PROBLEM REQUIREMENTS » The response should contain every entry, reproduced exactly.

RECORDS SUPPLIED »
+++

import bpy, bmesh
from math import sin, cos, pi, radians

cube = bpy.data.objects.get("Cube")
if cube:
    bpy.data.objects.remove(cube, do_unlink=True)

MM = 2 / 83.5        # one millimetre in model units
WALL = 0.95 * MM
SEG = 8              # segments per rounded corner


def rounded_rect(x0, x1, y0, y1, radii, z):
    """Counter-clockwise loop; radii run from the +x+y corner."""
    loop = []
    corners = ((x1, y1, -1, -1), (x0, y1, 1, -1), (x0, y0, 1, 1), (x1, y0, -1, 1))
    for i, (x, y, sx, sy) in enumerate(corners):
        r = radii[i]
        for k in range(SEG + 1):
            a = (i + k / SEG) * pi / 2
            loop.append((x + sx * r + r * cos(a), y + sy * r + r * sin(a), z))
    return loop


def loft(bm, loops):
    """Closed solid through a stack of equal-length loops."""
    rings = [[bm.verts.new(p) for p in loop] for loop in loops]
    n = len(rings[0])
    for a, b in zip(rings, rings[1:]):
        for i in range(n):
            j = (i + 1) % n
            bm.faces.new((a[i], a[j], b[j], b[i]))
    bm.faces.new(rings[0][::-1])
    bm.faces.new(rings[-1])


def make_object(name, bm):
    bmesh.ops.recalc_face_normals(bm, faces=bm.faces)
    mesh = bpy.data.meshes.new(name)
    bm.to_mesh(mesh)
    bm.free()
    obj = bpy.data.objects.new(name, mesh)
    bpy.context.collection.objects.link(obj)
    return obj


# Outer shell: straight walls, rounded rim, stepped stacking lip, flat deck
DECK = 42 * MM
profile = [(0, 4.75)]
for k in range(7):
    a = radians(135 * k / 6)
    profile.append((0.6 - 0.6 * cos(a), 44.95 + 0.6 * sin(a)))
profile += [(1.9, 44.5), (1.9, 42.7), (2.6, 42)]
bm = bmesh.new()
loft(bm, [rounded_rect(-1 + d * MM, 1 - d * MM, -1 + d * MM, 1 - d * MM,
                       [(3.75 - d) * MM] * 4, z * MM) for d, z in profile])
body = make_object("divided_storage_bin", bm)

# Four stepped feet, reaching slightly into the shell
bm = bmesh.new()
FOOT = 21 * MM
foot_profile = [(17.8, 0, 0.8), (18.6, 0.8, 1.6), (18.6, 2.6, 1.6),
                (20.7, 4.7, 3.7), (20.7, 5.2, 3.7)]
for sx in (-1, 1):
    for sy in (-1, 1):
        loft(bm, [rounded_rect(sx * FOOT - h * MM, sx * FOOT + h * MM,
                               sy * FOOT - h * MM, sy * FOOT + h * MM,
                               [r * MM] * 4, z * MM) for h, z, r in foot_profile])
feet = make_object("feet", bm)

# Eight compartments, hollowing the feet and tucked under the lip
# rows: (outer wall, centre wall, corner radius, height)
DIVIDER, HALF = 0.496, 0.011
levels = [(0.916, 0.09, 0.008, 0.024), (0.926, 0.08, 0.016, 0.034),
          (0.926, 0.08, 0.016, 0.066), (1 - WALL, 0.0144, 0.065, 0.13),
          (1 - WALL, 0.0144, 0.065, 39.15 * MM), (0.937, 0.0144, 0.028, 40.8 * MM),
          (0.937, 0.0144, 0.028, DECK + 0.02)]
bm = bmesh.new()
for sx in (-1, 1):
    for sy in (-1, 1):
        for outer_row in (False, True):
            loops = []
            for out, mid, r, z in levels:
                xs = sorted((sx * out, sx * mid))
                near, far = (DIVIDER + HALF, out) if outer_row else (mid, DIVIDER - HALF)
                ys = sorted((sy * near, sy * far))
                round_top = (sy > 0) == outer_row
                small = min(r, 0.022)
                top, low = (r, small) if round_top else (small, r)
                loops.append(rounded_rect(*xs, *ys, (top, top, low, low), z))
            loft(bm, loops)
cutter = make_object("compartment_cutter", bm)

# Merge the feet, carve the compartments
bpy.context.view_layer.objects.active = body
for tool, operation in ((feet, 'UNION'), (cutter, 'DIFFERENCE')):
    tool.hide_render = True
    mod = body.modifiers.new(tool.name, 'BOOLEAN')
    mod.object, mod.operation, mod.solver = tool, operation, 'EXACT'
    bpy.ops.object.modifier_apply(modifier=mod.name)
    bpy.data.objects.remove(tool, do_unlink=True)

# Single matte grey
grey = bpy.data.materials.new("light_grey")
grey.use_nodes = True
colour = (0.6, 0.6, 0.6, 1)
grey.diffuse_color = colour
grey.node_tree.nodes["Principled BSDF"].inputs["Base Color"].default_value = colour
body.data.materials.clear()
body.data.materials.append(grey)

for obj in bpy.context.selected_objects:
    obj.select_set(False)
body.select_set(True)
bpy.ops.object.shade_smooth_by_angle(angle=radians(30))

+++

RESULT OF THE TASK »
import bpy, bmesh
from math import sin, cos, pi, radians

cube = bpy.data.objects.get("Cube")
if cube:
    bpy.data.objects.remove(cube, do_unlink=True)

MM = 2 / 83.5        # one millimetre in model units
WALL = 0.95 * MM
SEG = 8              # segments per rounded corner


def rounded_rect(x0, x1, y0, y1, radii, z):
    """Counter-clockwise loop; radii run from the +x+y corner."""
    loop = []
    corners = ((x1, y1, -1, -1), (x0, y1, 1, -1), (x0, y0, 1, 1), (x1, y0, -1, 1))
    for i, (x, y, sx, sy) in enumerate(corners):
        r = radii[i]
        for k in range(SEG + 1):
            a = (i + k / SEG) * pi / 2
            loop.append((x + sx * r + r * cos(a), y + sy * r + r * sin(a), z))
    return loop


def loft(bm, loops):
    """Closed solid through a stack of equal-length loops."""
    rings = [[bm.verts.new(p) for p in loop] for loop in loops]
    n = len(rings[0])
    for a, b in zip(rings, rings[1:]):
        for i in range(n):
            j = (i + 1) % n
            bm.faces.new((a[i], a[j], b[j], b[i]))
    bm.faces.new(rings[0][::-1])
    bm.faces.new(rings[-1])


def make_object(name, bm):
    bmesh.ops.recalc_face_normals(bm, faces=bm.faces)
    mesh = bpy.data.meshes.new(name)
    bm.to_mesh(mesh)
    bm.free()
    obj = bpy.data.objects.new(name, mesh)
    bpy.context.collection.objects.link(obj)
    return obj


# Outer shell: straight walls, rounded rim, stepped stacking lip, flat deck
DECK = 42 * MM
profile = [(0, 4.75)]
for k in range(7):
    a = radians(135 * k / 6)
    profile.append((0.6 - 0.6 * cos(a), 44.95 + 0.6 * sin(a)))
profile += [(1.9, 44.5), (1.9, 42.7), (2.6, 42)]
bm = bmesh.new()
loft(bm, [rounded_rect(-1 + d * MM, 1 - d * MM, -1 + d * MM, 1 - d * MM,
                       [(3.75 - d) * MM] * 4, z * MM) for d, z in profile])
body = make_object("divided_storage_bin", bm)

# Four stepped feet, reaching slightly into the shell
bm = bmesh.new()
FOOT = 21 * MM
foot_profile = [(17.8, 0, 0.8), (18.6, 0.8, 1.6), (18.6, 2.6, 1.6),
                (20.7, 4.7, 3.7), (20.7, 5.2, 3.7)]
for sx in (-1, 1):
    for sy in (-1, 1):
        loft(bm, [rounded_rect(sx * FOOT - h * MM, sx * FOOT + h * MM,
                               sy * FOOT - h * MM, sy * FOOT + h * MM,
                               [r * MM] * 4, z * MM) for h, z, r in foot_profile])
feet = make_object("feet", bm)

# Eight compartments, hollowing the feet and tucked under the lip
# rows: (outer wall, centre wall, corner radius, height)
DIVIDER, HALF = 0.496, 0.011
levels = [(0.916, 0.09, 0.008, 0.024), (0.926, 0.08, 0.016, 0.034),
          (0.926, 0.08, 0.016, 0.066), (1 - WALL, 0.0144, 0.065, 0.13),
          (1 - WALL, 0.0144, 0.065, 39.15 * MM), (0.937, 0.0144, 0.028, 40.8 * MM),
          (0.937, 0.0144, 0.028, DECK + 0.02)]
bm = bmesh.new()
for sx in (-1, 1):
    for sy in (-1, 1):
        for outer_row in (False, True):
            loops = []
            for out, mid, r, z in levels:
                xs = sorted((sx * out, sx * mid))
                near, far = (DIVIDER + HALF, out) if outer_row else (mid, DIVIDER - HALF)
                ys = sorted((sy * near, sy * far))
                round_top = (sy > 0) == outer_row
                small = min(r, 0.022)
                top, low = (r, small) if round_top else (small, r)
                loops.append(rounded_rect(*xs, *ys, (top, top, low, low), z))
            loft(bm, loops)
cutter = make_object("compartment_cutter", bm)

# Merge the feet, carve the compartments
bpy.context.view_layer.objects.active = body
for tool, operation in ((feet, 'UNION'), (cutter, 'DIFFERENCE')):
    tool.hide_render = True
    mod = body.modifiers.new(tool.name, 'BOOLEAN')
    mod.object, mod.operation, mod.solver = tool, operation, 'EXACT'
    bpy.ops.object.modifier_apply(modifier=mod.name)
    bpy.data.objects.remove(tool, do_unlink=True)

# Single matte grey
grey = bpy.data.materials.new("light_grey")
grey.use_nodes = True
colour = (0.6, 0.6, 0.6, 1)
grey.diffuse_color = colour
grey.node_tree.nodes["Principled BSDF"].inputs["Base Color"].default_value = colour
body.data.materials.clear()
body.data.materials.append(grey)

for obj in bpy.context.selected_objects:
    obj.select_set(False)
body.select_set(True)
bpy.ops.object.shade_smooth_by_angle(angle=radians(30))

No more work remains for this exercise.